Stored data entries
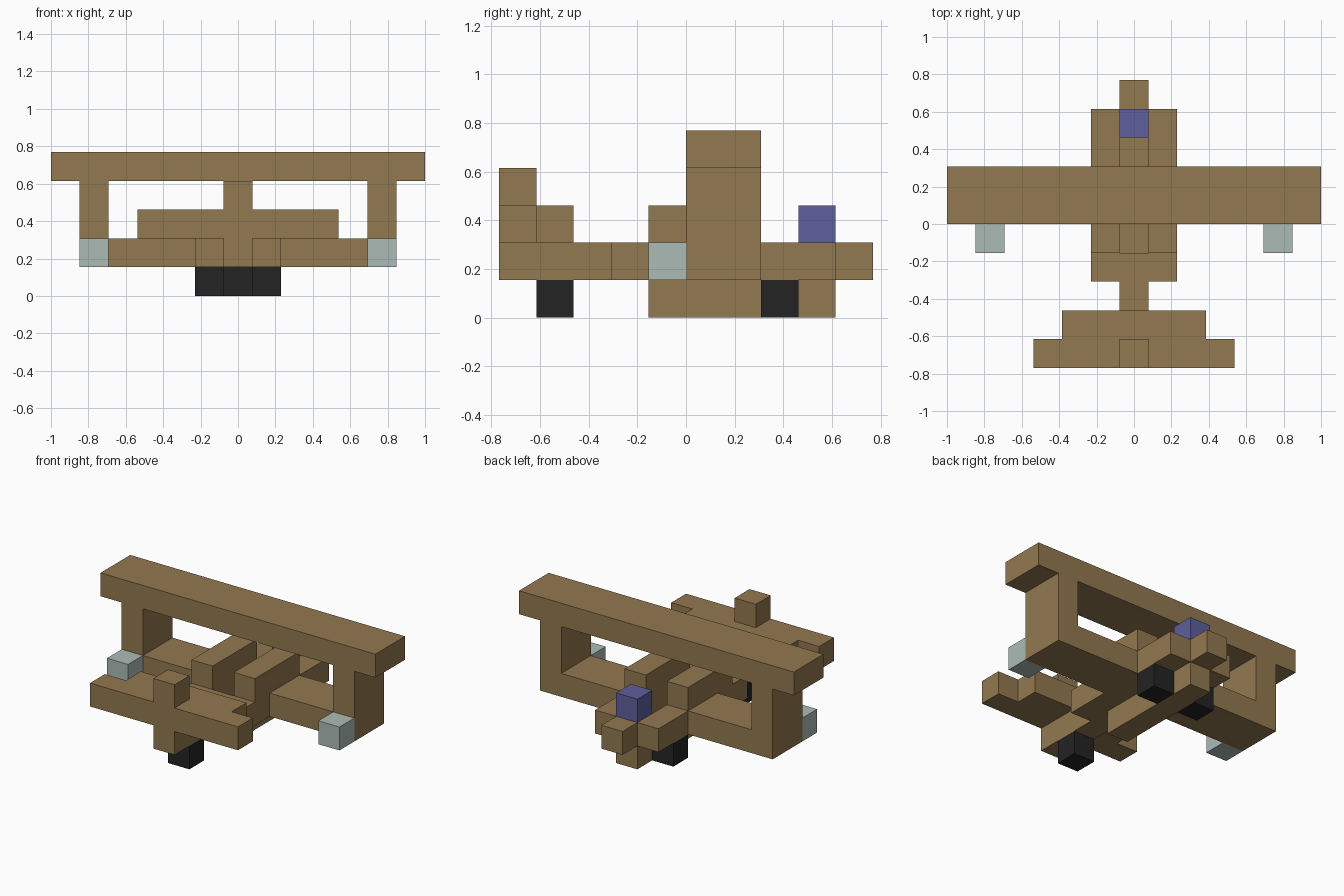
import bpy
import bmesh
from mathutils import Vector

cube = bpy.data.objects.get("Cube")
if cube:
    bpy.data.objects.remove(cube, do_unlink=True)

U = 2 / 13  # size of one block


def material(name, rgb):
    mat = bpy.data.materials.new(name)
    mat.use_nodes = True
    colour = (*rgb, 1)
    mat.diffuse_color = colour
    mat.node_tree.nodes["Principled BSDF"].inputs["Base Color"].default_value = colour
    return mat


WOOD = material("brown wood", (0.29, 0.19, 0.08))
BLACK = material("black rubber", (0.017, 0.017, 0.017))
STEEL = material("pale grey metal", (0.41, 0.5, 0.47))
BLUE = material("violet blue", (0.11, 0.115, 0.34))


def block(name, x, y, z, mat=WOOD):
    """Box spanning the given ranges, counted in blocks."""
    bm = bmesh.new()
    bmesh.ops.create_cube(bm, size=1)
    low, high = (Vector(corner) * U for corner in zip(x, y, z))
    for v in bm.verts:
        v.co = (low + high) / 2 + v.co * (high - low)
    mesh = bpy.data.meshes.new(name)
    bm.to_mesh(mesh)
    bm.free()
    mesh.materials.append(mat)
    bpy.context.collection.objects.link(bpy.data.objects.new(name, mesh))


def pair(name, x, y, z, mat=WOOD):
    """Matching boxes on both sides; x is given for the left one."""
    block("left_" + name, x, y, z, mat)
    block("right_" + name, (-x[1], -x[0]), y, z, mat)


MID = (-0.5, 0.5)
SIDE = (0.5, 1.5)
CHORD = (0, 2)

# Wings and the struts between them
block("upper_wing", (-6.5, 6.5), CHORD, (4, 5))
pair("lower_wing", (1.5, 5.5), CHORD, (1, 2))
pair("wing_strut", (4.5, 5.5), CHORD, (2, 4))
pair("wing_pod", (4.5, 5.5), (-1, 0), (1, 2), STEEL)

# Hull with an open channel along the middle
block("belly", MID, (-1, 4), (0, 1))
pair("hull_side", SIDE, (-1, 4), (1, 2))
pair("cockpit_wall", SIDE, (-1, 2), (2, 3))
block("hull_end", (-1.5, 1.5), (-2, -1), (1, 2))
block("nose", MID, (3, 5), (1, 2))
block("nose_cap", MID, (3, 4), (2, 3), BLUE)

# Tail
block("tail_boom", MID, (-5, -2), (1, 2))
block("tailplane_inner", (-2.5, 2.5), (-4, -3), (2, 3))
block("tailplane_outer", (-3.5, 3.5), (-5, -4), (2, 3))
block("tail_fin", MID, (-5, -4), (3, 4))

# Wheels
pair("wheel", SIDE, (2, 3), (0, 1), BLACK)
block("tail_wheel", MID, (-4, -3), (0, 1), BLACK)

- [Your objective]
Using the records above, please repeat the line with "CHORD, (4, 5))" and every line after it exactly, and give no other text.

- [Task result]
block("upper_wing", (-6.5, 6.5), CHORD, (4, 5))
pair("lower_wing", (1.5, 5.5), CHORD, (1, 2))
pair("wing_strut", (4.5, 5.5), CHORD, (2, 4))
pair("wing_pod", (4.5, 5.5), (-1, 0), (1, 2), STEEL)

# Hull with an open channel along the middle
block("belly", MID, (-1, 4), (0, 1))
pair("hull_side", SIDE, (-1, 4), (1, 2))
pair("cockpit_wall", SIDE, (-1, 2), (2, 3))
block("hull_end", (-1.5, 1.5), (-2, -1), (1, 2))
block("nose", MID, (3, 5), (1, 2))
block("nose_cap", MID, (3, 4), (2, 3), BLUE)

# Tail
block("tail_boom", MID, (-5, -2), (1, 2))
block("tailplane_inner", (-2.5, 2.5), (-4, -3), (2, 3))
block("tailplane_outer", (-3.5, 3.5), (-5, -4), (2, 3))
block("tail_fin", MID, (-5, -4), (3, 4))

# Wheels
pair("wheel", SIDE, (2, 3), (0, 1), BLACK)
block("tail_wheel", MID, (-4, -3), (0, 1), BLACK)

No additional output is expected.